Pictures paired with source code
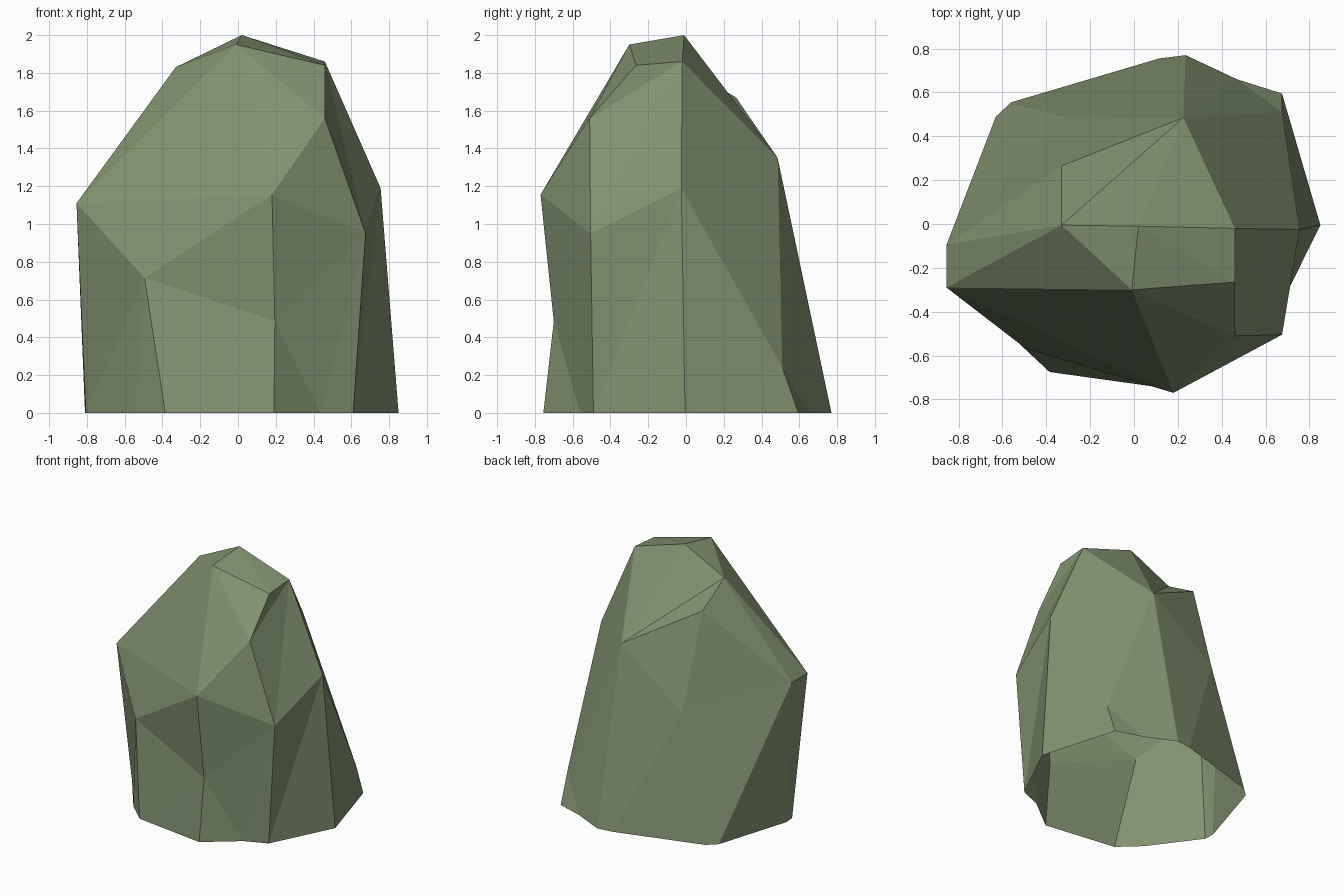
import bpy
import bmesh

default_cube = bpy.data.objects.get("Cube")
if default_cube:
    bpy.data.objects.remove(default_cube, do_unlink=True)

# Moss green stone material
stone = bpy.data.materials.new("moss_green_stone")
stone.use_nodes = True
color = (0.22, 0.29, 0.16, 1.0)
stone.diffuse_color = color
shader = stone.node_tree.nodes["Principled BSDF"]
shader.inputs["Base Color"].default_value = color
shader.inputs["Roughness"].default_value = 0.9

# Ground outline, counter-clockwise, lettered a to n
outline = [(0.85, -0.005), (0.675, 0.595), (0.47, 0.66), (0.235, 0.77),
           (0.115, 0.755), (-0.56, 0.555), (-0.63, 0.49), (-0.81, -0.09),
           (-0.805, -0.17), (-0.54, -0.53), (-0.385, -0.675),
           (0.19, -0.755), (0.44, -0.56), (0.61, -0.49)]
corners = {letter: (x, y, 0) for letter, (x, y) in zip("abcdefghijklmn", outline)}

# Chiselled corners of the boulder
corners.update(
    peak=(0.02, -0.01, 2.0),
    brow=(-0.01, -0.30, 1.95),
    crown_right=(-0.33, -0.005, 1.83),
    crown_left=(0.46, -0.02, 1.86),
    brow_left=(0.46, -0.265, 1.84),
    cheek_left=(0.46, -0.51, 1.56),
    ledge=(-0.33, 0.265, 1.67),
    nape=(0.225, 0.485, 1.35),
    shoulder_right=(-0.855, -0.29, 1.11),
    shoulder_back=(-0.855, -0.095, 1.11),
    shoulder_left=(0.755, -0.025, 1.19),
    chin=(0.18, -0.77, 1.155),
    chest_right=(-0.495, -0.567, 0.715),
    chest=(0.195, -0.70, 0.485),
    chest_left=(0.675, -0.505, 0.95),
    back=(-0.31, 0.488, 0.95),
    heel=(0.675, 0.51, 0.24),
)

# Facets as fans: each hub corner with the path of neighbours around it
fans = {
    "peak": "crown_right brow brow_left crown_left nape crown_right",
    "crown_right": "nape ledge shoulder_back shoulder_right brow",
    "brow": "shoulder_right chin cheek_left brow_left",
    "crown_left": "brow_left cheek_left chest_left",
    "back": "nape d e f g shoulder_back ledge nape",
    "nape": "crown_left shoulder_left heel c d",
    "heel": "shoulder_left a b c",
    "shoulder_left": "crown_left chest_left n a",
    "chest_left": "cheek_left chin chest m n",
    "chest": "chin chest_right k l m",
    "chest_right": "chin shoulder_right i j k",
    "shoulder_right": "shoulder_back h i",
    "shoulder_back": "g h",
}

# Boulder shell, open underneath
bm = bmesh.new()
verts = {name: bm.verts.new(point) for name, point in corners.items()}
for hub, path in fans.items():
    names = path.split()
    for first, second in zip(names, names[1:]):
        bm.faces.new((verts[hub], verts[first], verts[second]))

mesh = bpy.data.meshes.new("boulder")
bm.to_mesh(mesh)
bm.free()
mesh.materials.append(stone)
boulder = bpy.data.objects.new("boulder", mesh)
bpy.context.collection.objects.link(boulder)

- _Task statement_
Repeat only the lines between the start of the data and the line with "# Ground outline, counter-clockwise, lettered", including those two lines, and skip the pictures.

- _Your response_
import bpy
import bmesh

default_cube = bpy.data.objects.get("Cube")
if default_cube:
    bpy.data.objects.remove(default_cube, do_unlink=True)

# Moss green stone material
stone = bpy.data.materials.new("moss_green_stone")
stone.use_nodes = True
color = (0.22, 0.29, 0.16, 1.0)
stone.diffuse_color = color
shader = stone.node_tree.nodes["Principled BSDF"]
shader.inputs["Base Color"].default_value = color
shader.inputs["Roughness"].default_value = 0.9

# Ground outline, counter-clockwise, lettered a to n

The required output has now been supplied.